The University of Connecticut Department of Physics is pleased to announce the upcoming colloquium by Dr. Sylvester James Gates Jr. on November 18th in Gant West 002 from 3:30-4:45PM. Dr. Gates is a theoretical high-energy physicist who has made significant, pioneering contributions to supersymmetry, supergravity, and superstring theory. His colloquium will concern the ongoing efforts to construct a mathematical foundation for supersymmetry (SUSY).
Alongside the colloquium, there will be additional events during Dr. Gates’s visit, organized by the Physics Diversity and Multiculturalism Committee with help from the Physics Graduate Student Association:
- Undergraduate and graduate physics students are encouraged to attend a lunch meet and greet with Dr. Gates from 12:15 to 1:15 pm in Gant South room 117, where pizza will be provided.

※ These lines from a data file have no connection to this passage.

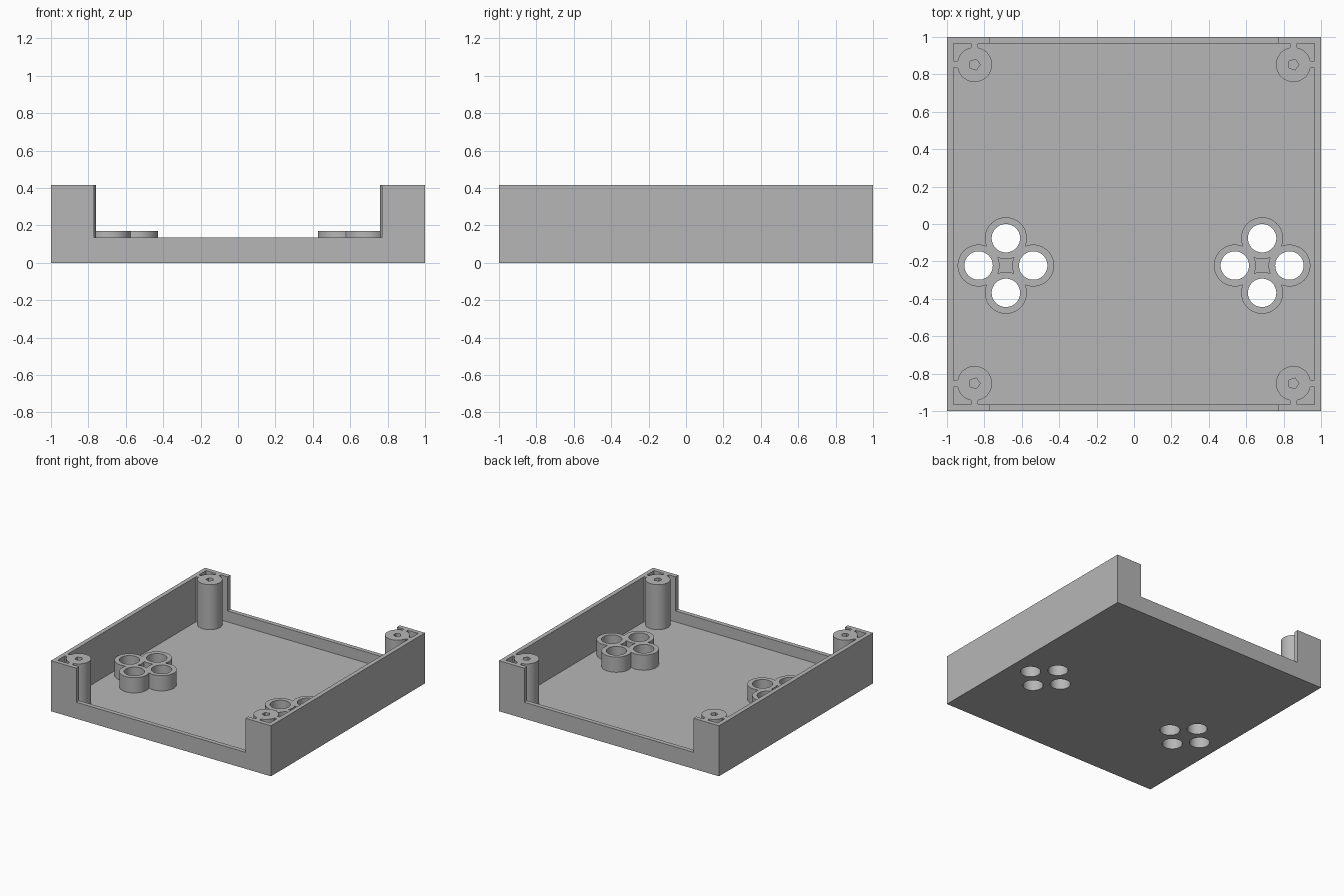
import bpy
import math

if "Cube" in bpy.data.objects:
    bpy.data.objects.remove(bpy.data.objects["Cube"], do_unlink=True)

HEIGHT, FLOOR, WALL = 0.415, 0.045, 0.036
LIP, NOTCH = 0.135, 0.77           # low wall height and half width of the opening
POST, POST_R, RIB = 0.852, 0.093, 0.037
HUB_X, HUB_Y, REACH = 0.685, -0.222, 0.146
TUBE_R, HOLE_R, TUBE_TOP = 0.112, 0.076, 0.17

grey = bpy.data.materials.new("plain grey")
grey.use_nodes = True
colour = (0.47, 0.47, 0.47, 1)
grey.diffuse_color = colour
grey.node_tree.nodes["Principled BSDF"].inputs["Base Color"].default_value = colour


def finish(obj, name):
    obj.name = name
    obj.data.materials.clear()
    obj.data.materials.append(grey)
    return obj


def box(name, low, high):
    mid = [(a + b) / 2 for a, b in zip(low, high)]
    bpy.ops.mesh.primitive_cube_add(size=1, location=mid)
    obj = bpy.context.object
    obj.scale = [b - a for a, b in zip(low, high)]
    bpy.ops.object.transform_apply(location=True, rotation=True, scale=True)
    return finish(obj, name)


def cylinder(name, x, y, radius, low, high, sides=48, turn=0):
    bpy.ops.mesh.primitive_cylinder_add(
        vertices=sides, radius=radius, depth=high - low,
        location=(x, y, (low + high) / 2), rotation=(0, 0, turn))
    bpy.ops.object.transform_apply(location=True, rotation=True, scale=True)
    return finish(bpy.context.object, name)


def combine(target, tool, operation):
    """Apply a boolean and discard the tool."""
    mod = target.modifiers.new("shape", 'BOOLEAN')
    mod.operation, mod.solver, mod.object = operation, 'EXACT', tool
    bpy.context.view_layer.objects.active = target
    bpy.ops.object.modifier_apply(modifier=mod.name)
    bpy.data.objects.remove(tool, do_unlink=True)


def smooth(obj):
    bpy.ops.object.select_all(action='DESELECT')
    obj.select_set(True)
    bpy.context.view_layer.objects.active = obj
    bpy.ops.object.shade_smooth_by_angle(angle=math.radians(30))


def tube_centres(side):
    for dx, dy in ((1, 0), (0, 1), (-1, 0), (0, -1)):
        yield side * HUB_X + dx * REACH, HUB_Y + dy * REACH


# Tray: hollow box with an opening through the front and back walls
inner = 1 - WALL
tray = box("tray", (-1, -1, 0), (1, 1, HEIGHT))
combine(tray, box("cavity", (-inner, -inner, FLOOR), (inner, inner, 1)), 'DIFFERENCE')
combine(tray, box("opening", (-NOTCH, -1.5, LIP), (NOTCH, 1.5, 1)), 'DIFFERENCE')

for side, label in ((-1, "right"), (1, "left")):
    # Round holes through the floor
    for x, y in tube_centres(side):
        combine(tray, cylinder("hole", x, y, HOLE_R, -0.1, 0.3), 'DIFFERENCE')

    # Cluster of four joined tubes
    cluster = None
    for x, y in tube_centres(side):
        tube = cylinder(label + "_tube_cluster", x, y, TUBE_R, FLOOR, TUBE_TOP)
        if cluster is None:
            cluster = tube
        else:
            combine(cluster, tube, 'UNION')
    for x, y in tube_centres(side):
        combine(cluster, cylinder("bore", x, y, HOLE_R, -0.1, 0.3), 'DIFFERENCE')
    smooth(cluster)

    # Corner screw posts with two ribs reaching the walls
    for end, place in ((-1, "front"), (1, "back")):
        px, py = side * POST, end * POST
        post = cylinder(f"{place}_{label}_post", px, py, POST_R, FLOOR, HEIGHT)
        xs = sorted((px + side * POST_R / 2, side * inner))
        ys = sorted((py + end * POST_R / 2, end * inner))
        half = RIB / 2
        combine(post, box("rib", (xs[0], py - half, FLOOR), (xs[1], py + half, HEIGHT)), 'UNION')
        combine(post, box("rib", (px - half, ys[0], FLOOR), (px + half, ys[1], HEIGHT)), 'UNION')
        bore = cylinder("pilot", px, py, 0.03, FLOOR + 0.02, 1, sides=5, turn=-math.pi / 2)
        combine(post, bore, 'DIFFERENCE')
        smooth(post)

smooth(tray)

- Students, postdocs, and faculty from all departments are all encouraged to attend a DEI panel discussion: “Bringing Diversity into the Physical Sciences,” featuring Dr. Gates as well as faculty from multiple departments in CLAS at UConn. The panel will take place in Gant South rooms 117 and 119 from 1:30 to 2:30 pm.
List of Panelist Speakers:
Prof. Jim Gates – Clark Leadership Chair in Science, Distinguished University Professor and Regents Professor, University of Maryland
Prof. Ronald Mallett – Professor Emeritus and Research Professor, Department of Physics
Prof. Nora Berrah – Professor, Physics Department
Prof. Amy Howell – Professor, Chemistry Department
Prof. Marisa Chrysochoou – Professor and Department Head, Department of Civil and Environmental Engineering
Prof. Masha Gordina – Professor, Department of Mathematics
Professor Gates Bio:
Gates received Bachelor of Science degrees in both physics and mathematics and a Ph.D. in physics from MIT. At the University of Maryland, he became the first African American to hold an endowed chair in physics at a major U.S. research university. Gates is the past president of the American Physical Society (APS), a role to which he was elected in 2019. He has received numerous awards and accolades, including the 2013 Mendel Medal and the 2013 National Medal of Science from former President Barack Obama. In 2013, he was also elected to the National Academy of Sciences, becoming its first African American theoretical physicist recognized in its 150-year-old history. He also served on former President Barack Obama’s Council of Advisors on Science and Technology. In addition, Gates has just been named as the 2023 recipient of the prestigious Hans Christian Oersted Medal, presented by the AAPT in honor of his outstanding leadership and impact in physics education.
Dr. Gates was until very recently the Theoretical Physics Center Director, Ford Foundation Professor of Physics, and Affiliate Mathematics Professor at Brown University. He has since moved back to Maryland where he is the Clark Leadership Chair in Science, Distinguished University Professor and Regents Professor at the University of Maryland.